Instead of officially calling ObamaCare the Affordable Care Act, maybe it should have been named the Empower Government Act.

Legal writer Stuart Taylor has a piece on a little-known ObamaCare slush fund that will help empower government bureaucrats to lobby via third parties.

Of course, the fund isn't called the ObamaCare Slush Fund—it has a benign name: “Prevention and Public Health Fund.” It also has a nice budget: $12.5 billion to dole out over the next decade.

Taylor writes that the money is “going for everything from massage therapists who offer ‘calming techniques,’ to groups advocating higher state and local taxes on tobacco and soda, and stricter zoning restrictions on fast-food restaurants.”

Congressional critics have called this a slush fund because the Department of Health and Human Services can spend the money any way it pleases; it does not have to go through the usual appropriations process. Like most bad programs, it will never end.  

“It’s totally crazy to give the executive branch $2 billion a year ad infinitum to spend as they wish,” said budget expert Jim Capretta of the conservative Ethics and Public Policy Center. “Congress has the power of the purse, the purpose of which is to insure that the Executive branch is using taxpayer resources as Congress specified.”

But don't count on your accupuncturist making out like a bandit. Much of the money is likely to end of in the pockets of friendly third parties which will lobby for things the government bureaucrats want.

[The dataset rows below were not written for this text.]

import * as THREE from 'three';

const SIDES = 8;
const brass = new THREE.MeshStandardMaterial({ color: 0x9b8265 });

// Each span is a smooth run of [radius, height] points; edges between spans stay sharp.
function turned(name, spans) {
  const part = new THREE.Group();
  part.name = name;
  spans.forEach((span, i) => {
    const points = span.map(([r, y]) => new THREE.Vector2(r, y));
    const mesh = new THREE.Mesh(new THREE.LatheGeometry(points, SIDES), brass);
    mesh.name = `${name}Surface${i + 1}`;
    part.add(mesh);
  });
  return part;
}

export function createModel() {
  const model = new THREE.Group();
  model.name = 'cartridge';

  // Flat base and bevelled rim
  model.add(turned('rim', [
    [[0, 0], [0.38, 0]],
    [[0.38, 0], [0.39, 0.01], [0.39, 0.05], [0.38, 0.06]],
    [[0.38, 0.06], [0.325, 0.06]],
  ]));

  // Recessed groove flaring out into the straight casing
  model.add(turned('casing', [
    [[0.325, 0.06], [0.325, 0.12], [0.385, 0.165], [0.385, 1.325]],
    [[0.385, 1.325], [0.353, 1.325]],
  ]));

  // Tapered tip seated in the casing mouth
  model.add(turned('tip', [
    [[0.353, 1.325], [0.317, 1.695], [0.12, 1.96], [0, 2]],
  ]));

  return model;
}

Even the HHS inspector general in 2012 voiced concern that this money is okayed for third-party groups for activities that come “dangerously close” to lobbying. So let me get this straight: the Department of Health and Human Services has a little-known fund that it can use to get third-party groups to advocate for things bureaucrats want.

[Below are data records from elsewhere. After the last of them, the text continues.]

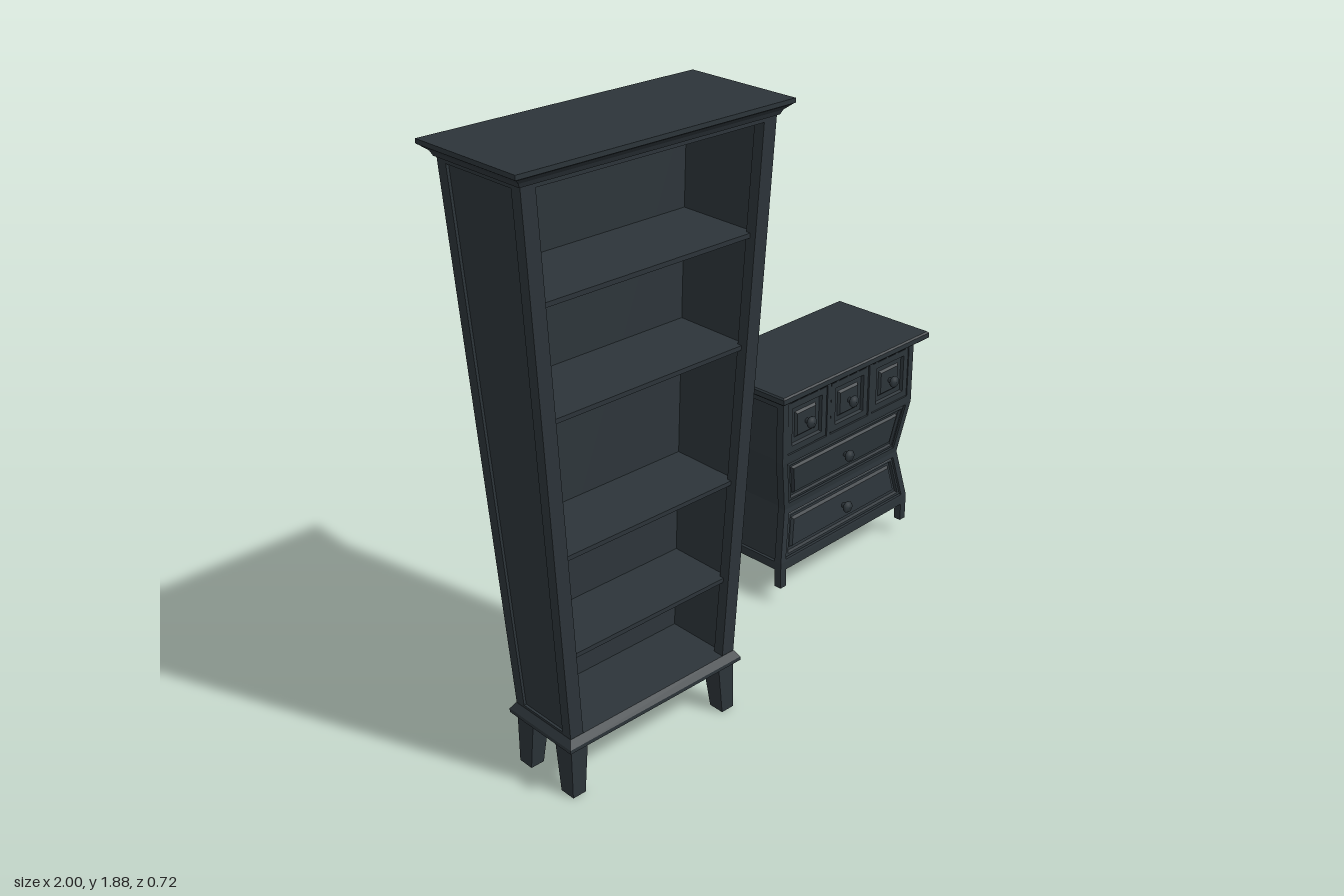
import * as THREE from 'three';

const paint = new THREE.MeshStandardMaterial({ color: 0x2c3439 });
paint.name = 'charcoalPaint';

// Solid skinned over a stack of four-cornered rings, with flat faces
function loft(parent, name, rings) {
  const pos = [];
  const quad = (a, b, c, d) => pos.push(...a, ...b, ...c, ...a, ...c, ...d);
  for (let k = 0; k + 1 < rings.length; k++) {
    const lo = rings[k], hi = rings[k + 1];
    for (let i = 0; i < 4; i++) {
      const j = (i + 1) % 4;
      quad(lo[i], lo[j], hi[j], hi[i]);
    }
  }
  const f = rings[0], l = rings[rings.length - 1];
  quad(f[3], f[2], f[1], f[0]);
  quad(l[0], l[1], l[2], l[3]);
  const g = new THREE.BufferGeometry();
  g.setAttribute('position', new THREE.Float32BufferAttribute(pos, 3));
  g.computeVertexNormals();
  const m = new THREE.Mesh(g, paint);
  m.name = name;
  parent.add(m);
  return m;
}

// Horizontal ring at height y
const ring = (y, x0, x1, z0, z1) => [[x0, y, z1], [x1, y, z1], [x1, y, z0], [x0, y, z0]];
// Centred ring from half width and half depth
const mid = (y, w, d) => ring(y, -w, w, -d, d);
// Column whose plan [x0, x1, z0, z1] depends on height
const column = (p, name, ys, plan) => loft(p, name, ys.map(y => ring(y, ...plan(y))));
// Span of a strip from a to b on side s of the centre
const span = (s, a, b) => (s > 0 ? [a, b] : [-b, -a]);

function bookcase() {
  const g = new THREE.Group();
  g.name = 'bookcase';
  const bottom = 0.195, top = 1.845;
  const t = y => (y - bottom) / (top - bottom);
  const W = y => 0.312 + 0.11 * t(y);
  const D = y => 0.12 + 0.043 * t(y);
  const ends = [bottom, top];

  for (const sx of [-1, 1]) {
    // Recessed side panel
    column(g, 'sidePanel', ends, y => [...span(sx, W(y) - 0.03, W(y) - 0.008), -D(y) + 0.005, D(y) - 0.005]);
    for (const sz of [-1, 1]) {
      // Corner stiles framing the sides and the opening
      column(g, 'cornerStile', ends, y =>
        [...span(sx, W(y) - (sz > 0 ? 0.045 : 0.03), W(y)), ...span(sz, D(y) - 0.035, D(y))]);
      // Legs tapering on their inner faces
      const leg = (y, w, d) => ring(y, ...span(sx, 0.312 - w, 0.312), ...span(sz, 0.12 - d, 0.12));
      loft(g, 'leg', [leg(0, 0.045, 0.052), leg(0.172, 0.06, 0.072)]);
    }
    // Rails across the top and bottom of each side
    for (const [a, b] of [[bottom, 0.21], [1.82, top]])
      column(g, 'sideRail', [a, b], y => [...span(sx, W(y) - 0.03, W(y)), -D(y) + 0.03, D(y) - 0.03]);
  }
  column(g, 'backPanel', ends, y => [-W(y) + 0.02, W(y) - 0.02, -D(y), -D(y) + 0.015]);
  column(g, 'topRail', [1.82, top], y => [-W(y) + 0.03, W(y) - 0.03, D(y) - 0.03, D(y)]);

  // Shelves
  for (const y0 of [0.448, 0.765, 1.18, 1.504])
    column(g, 'shelf', [y0 - 0.004, y0 + 0.01], y => [-W(y) + 0.025, W(y) - 0.025, -D(y) + 0.01, D(y) - 0.02]);

  // Base moulding and cornice
  loft(g, 'baseMoulding', [mid(0.168, 0.327, 0.136), mid(0.18, 0.327, 0.136), mid(0.202, 0.313, 0.121)]);
  loft(g, 'cornice', [mid(1.832, 0.427, 0.168), mid(1.845, 0.433, 0.174),
    mid(1.86, 0.452, 0.19), mid(1.863, 0.457, 0.195), mid(1.876, 0.457, 0.195)]);
  g.position.set(-0.534, 0, 0.146);
  g.rotation.y = -0.038;
  return g;
}

function chest() {
  const g = new THREE.Group();
  g.name = 'drawerChest';
  // How far the waist is pinched, 0 to 1, at height y
  const waist = 0.33;
  const pinch = y => y < waist ? Math.max(0, (y - 0.15) / (waist - 0.15)) : Math.max(0, (0.52 - y) / (0.52 - waist));
  const W = y => 0.331 - 0.038 * pinch(y);
  const D = y => 0.165 - 0.022 * pinch(y);
  const levels = [0.12, 0.15, waist, 0.52, 0.755];
  // Heights from a to b including the bends between them
  const cut = (a, b) => [a, ...levels.filter(y => y > a && y < b), b];

  // Carcass, set back behind its frame at the front and sides
  column(g, 'carcass', levels, y => [-W(y) + 0.01, W(y) - 0.01, -D(y), D(y) - 0.018]);
  for (const sx of [-1, 1]) {
    for (const sz of [-1, 1]) {
      column(g, 'cornerPost', levels, y => [...span(sx, W(y) - 0.024, W(y)), ...span(sz, D(y) - 0.028, D(y))]);
      loft(g, 'foot', [0.056, 0.122].map(y =>
        ring(y, ...span(sx, 0.304, 0.331), ...span(sz, 0.138, 0.165))));
    }
    for (const [a, b] of [[0.12, 0.15], [0.715, 0.755]])
      column(g, 'sideRail', [a, b], y => [...span(sx, W(y) - 0.02, W(y)), -D(y) + 0.02, D(y) - 0.02]);
  }
  // Front rails and dividers
  for (const [a, b] of [[0.12, 0.158], [0.312, 0.35], [0.512, 0.545], [0.728, 0.755]])
    column(g, 'frontRail', cut(a, b), y => [-W(y) + 0.02, W(y) - 0.02, D(y) - 0.022, D(y)]);
  for (const x of [-0.107, 0.107])
    column(g, 'drawerDivider', [0.54, 0.73], y => [x - 0.009, x + 0.009, D(y) - 0.022, D(y)]);

  // Drawer front: rings are [inset, height off the frame face]
  const drawer = (x, y0, y1, half, rings) => {
    loft(g, 'drawerFront', rings.map(([i, h]) => {
      const a = y0 + i, b = y1 - i, wa = half(a) - i, wb = half(b) - i;
      return [[x - wa, a, D(a) + h], [x + wa, a, D(a) + h], [x + wb, b, D(b) + h], [x - wb, b, D(b) + h]];
    }));
    // Turned knob
    const profile = [[0.009, 0], [0.009, 0.012], [0.019, 0.016], [0.021, 0.022], [0.016, 0.029], [0, 0.032]];
    const knob = new THREE.Mesh(new THREE.LatheGeometry(profile.map(p => new THREE.Vector2(...p)), 16), paint);
    knob.name = 'knob';
    const y = (y0 + y1) / 2;
    knob.position.set(x, y, D(y) - 0.005);
    knob.rotation.x = Math.PI / 2;
    g.add(knob);
  };
  const small = [[0, -0.019], [0, -0.003], [0.022, -0.003], [0.026, -0.013], [0.043, -0.013], [0.05, -0.006]];
  const large = [[0, -0.019], [0, -0.006], [0.004, -0.004], [0.01, -0.004], [0.014, -0.013], [0.024, -0.013], [0.03, -0.004]];
  for (const x of [-0.212, 0, 0.212]) drawer(x, 0.548, 0.725, () => 0.094, small);
  for (const [a, b] of [[0.161, 0.309], [0.353, 0.509]]) drawer(0, a, b, y => W(y) - 0.027, large);

  // Overhanging top
  loft(g, 'topMoulding', [mid(0.742, 0.331, 0.165), mid(0.752, 0.345, 0.178)]);
  loft(g, 'topSlab', [mid(0.75, 0.362, 0.192), mid(0.756, 0.369, 0.199), mid(0.773, 0.369, 0.199), mid(0.778, 0.364, 0.194)]);
  g.position.set(0.629, 0, -0.167);
  return g;
}

export function createModel() {
  const model = new THREE.Group();
  model.name = 'furnitureSet';
  model.add(bookcase(), chest());
  return model;
}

Moderate Republican Susan Collins is alarmed:

Collins, a leading Senate moderate, cited copious evidence in a May 1, 2012 letter to Sebelius that CDC has provided “official guidance to grantees that appears to include an expectation that federal funds are to be used for strategies that result in changes to state and local policies and laws.”

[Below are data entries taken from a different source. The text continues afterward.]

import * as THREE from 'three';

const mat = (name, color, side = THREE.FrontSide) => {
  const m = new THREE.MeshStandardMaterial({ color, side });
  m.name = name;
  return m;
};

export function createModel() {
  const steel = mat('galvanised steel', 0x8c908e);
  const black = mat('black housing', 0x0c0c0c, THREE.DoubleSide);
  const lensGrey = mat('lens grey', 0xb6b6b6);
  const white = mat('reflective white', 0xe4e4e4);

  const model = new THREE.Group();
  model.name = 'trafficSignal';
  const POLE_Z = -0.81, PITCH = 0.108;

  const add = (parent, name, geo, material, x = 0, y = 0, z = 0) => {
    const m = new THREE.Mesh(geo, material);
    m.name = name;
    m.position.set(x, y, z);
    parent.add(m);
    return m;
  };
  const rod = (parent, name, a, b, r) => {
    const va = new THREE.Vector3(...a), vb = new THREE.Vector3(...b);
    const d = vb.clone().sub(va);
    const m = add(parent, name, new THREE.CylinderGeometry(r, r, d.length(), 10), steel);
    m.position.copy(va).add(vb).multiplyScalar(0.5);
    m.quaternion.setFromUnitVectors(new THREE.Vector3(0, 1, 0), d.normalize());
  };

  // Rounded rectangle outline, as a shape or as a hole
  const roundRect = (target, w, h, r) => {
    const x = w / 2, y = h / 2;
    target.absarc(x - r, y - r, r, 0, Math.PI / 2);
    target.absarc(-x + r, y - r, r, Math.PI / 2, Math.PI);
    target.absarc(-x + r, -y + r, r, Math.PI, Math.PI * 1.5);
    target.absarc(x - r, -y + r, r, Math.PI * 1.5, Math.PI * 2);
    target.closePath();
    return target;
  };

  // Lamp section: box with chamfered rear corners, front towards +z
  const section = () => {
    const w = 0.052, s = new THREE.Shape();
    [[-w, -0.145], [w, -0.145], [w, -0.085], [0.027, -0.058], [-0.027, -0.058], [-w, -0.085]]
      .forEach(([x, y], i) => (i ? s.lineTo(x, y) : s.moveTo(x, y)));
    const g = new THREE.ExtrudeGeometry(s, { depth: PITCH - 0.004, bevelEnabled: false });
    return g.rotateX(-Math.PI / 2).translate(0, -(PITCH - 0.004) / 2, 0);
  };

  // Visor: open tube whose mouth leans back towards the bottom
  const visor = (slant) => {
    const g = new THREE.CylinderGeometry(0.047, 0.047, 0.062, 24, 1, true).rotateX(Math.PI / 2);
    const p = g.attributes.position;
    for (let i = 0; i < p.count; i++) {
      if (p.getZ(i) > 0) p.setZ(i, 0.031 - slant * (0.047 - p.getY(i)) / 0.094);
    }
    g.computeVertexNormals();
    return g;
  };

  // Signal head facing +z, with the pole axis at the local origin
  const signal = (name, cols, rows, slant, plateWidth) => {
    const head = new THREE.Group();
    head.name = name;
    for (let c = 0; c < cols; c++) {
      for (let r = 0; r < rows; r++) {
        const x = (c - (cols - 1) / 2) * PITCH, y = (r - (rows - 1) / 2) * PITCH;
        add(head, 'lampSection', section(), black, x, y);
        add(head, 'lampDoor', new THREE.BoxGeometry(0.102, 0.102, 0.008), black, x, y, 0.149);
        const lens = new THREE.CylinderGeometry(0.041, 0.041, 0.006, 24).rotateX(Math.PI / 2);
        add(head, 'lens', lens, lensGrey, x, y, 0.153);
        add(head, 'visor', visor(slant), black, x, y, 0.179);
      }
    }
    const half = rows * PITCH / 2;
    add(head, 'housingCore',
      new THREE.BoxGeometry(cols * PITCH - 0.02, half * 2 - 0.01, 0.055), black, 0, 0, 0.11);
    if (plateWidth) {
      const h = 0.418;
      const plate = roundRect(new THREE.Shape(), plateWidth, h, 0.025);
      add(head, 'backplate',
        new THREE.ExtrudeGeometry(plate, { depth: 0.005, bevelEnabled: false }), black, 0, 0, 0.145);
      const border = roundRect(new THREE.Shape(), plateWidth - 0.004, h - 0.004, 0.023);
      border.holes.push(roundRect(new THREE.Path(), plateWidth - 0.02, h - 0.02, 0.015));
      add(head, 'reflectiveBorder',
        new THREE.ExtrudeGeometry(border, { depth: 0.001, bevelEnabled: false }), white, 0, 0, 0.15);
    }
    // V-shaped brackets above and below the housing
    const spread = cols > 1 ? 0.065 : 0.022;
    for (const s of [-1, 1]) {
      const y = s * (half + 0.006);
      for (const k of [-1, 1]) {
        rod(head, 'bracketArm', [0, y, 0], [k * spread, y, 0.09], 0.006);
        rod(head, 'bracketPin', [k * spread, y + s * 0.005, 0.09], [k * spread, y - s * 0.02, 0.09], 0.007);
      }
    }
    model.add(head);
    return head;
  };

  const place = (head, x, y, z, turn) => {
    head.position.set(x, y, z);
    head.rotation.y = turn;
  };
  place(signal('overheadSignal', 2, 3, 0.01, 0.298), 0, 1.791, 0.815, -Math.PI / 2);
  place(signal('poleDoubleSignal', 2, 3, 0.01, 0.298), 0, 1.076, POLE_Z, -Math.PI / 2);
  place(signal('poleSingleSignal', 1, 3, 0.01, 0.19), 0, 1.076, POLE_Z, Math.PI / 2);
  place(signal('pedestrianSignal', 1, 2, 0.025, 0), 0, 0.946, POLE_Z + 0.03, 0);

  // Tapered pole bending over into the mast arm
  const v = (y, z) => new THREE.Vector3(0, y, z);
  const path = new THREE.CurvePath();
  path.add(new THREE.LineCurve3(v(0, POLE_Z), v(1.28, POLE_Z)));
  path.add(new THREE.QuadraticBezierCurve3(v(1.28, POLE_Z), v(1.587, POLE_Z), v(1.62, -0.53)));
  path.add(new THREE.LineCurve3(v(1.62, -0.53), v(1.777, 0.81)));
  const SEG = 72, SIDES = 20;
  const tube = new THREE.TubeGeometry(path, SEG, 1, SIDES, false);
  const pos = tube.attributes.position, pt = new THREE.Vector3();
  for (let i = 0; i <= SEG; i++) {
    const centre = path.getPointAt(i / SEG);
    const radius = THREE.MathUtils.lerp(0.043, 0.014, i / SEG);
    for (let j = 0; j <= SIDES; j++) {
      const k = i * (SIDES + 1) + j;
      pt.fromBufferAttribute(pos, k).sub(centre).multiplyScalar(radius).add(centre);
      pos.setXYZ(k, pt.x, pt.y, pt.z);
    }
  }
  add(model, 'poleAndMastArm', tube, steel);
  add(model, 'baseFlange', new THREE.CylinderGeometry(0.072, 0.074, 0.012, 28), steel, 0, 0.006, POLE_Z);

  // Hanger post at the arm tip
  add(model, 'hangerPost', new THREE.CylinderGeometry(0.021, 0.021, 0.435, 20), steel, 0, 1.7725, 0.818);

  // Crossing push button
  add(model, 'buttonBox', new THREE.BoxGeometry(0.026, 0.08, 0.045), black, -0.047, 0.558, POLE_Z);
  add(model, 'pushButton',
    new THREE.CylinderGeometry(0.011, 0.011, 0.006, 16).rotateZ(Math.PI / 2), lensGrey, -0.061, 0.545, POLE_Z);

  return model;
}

While stressing strong support for “the wellness and prevention mission of the CDC,” Collins cited examples including a report to the agency by the Pennsylvania Department of Health, which received a $1.5 million CPPW anti-tobacco grant in 2010. Thanks to the federal money, the Health Department reported, “210 policy makers were contacted . . . 31 ordinances were passed . . . there were 26 community presentations made to local governments .. . and 16 additional ordinances were passed this quarter, for a cumulative total of 47.” …

Enlisting other levels of government to do things [the federal government] can’t do openly on its own is the latest example of propaganda and politicizing efforts that only pretend to represent policy reform,” said Tom Miller, an expert in health policy and law at the American Enterprise Institute.

Taylor suggests that a lobbying campaign will come in handy—it will be difficult to convince healthy young Americans to buy expensive health insurance policies with a lot of government-mandated services. So the slush fund will be available to get third parties to advocate for this illogical behavior on the part of the young (it is illogical for the young but absolutely essential to ObamaCare).

Taylor concludes:

So, as the Administration sets out to recruit enough young, healthy people to keep premiums from soaring, it may need every dollar it can find for advertising and outreach.

What some critics call a “slush fund,” may well turn out to be Obamacare’s own insurance policy.

Democratic Senator Tom Harkin is angry that some of the so-designated preventative money is being "raided" to shore up the health insurance exchanges mandated by ObamaCare.

Is it just me or do you also think ObamaCare got passed before it was read?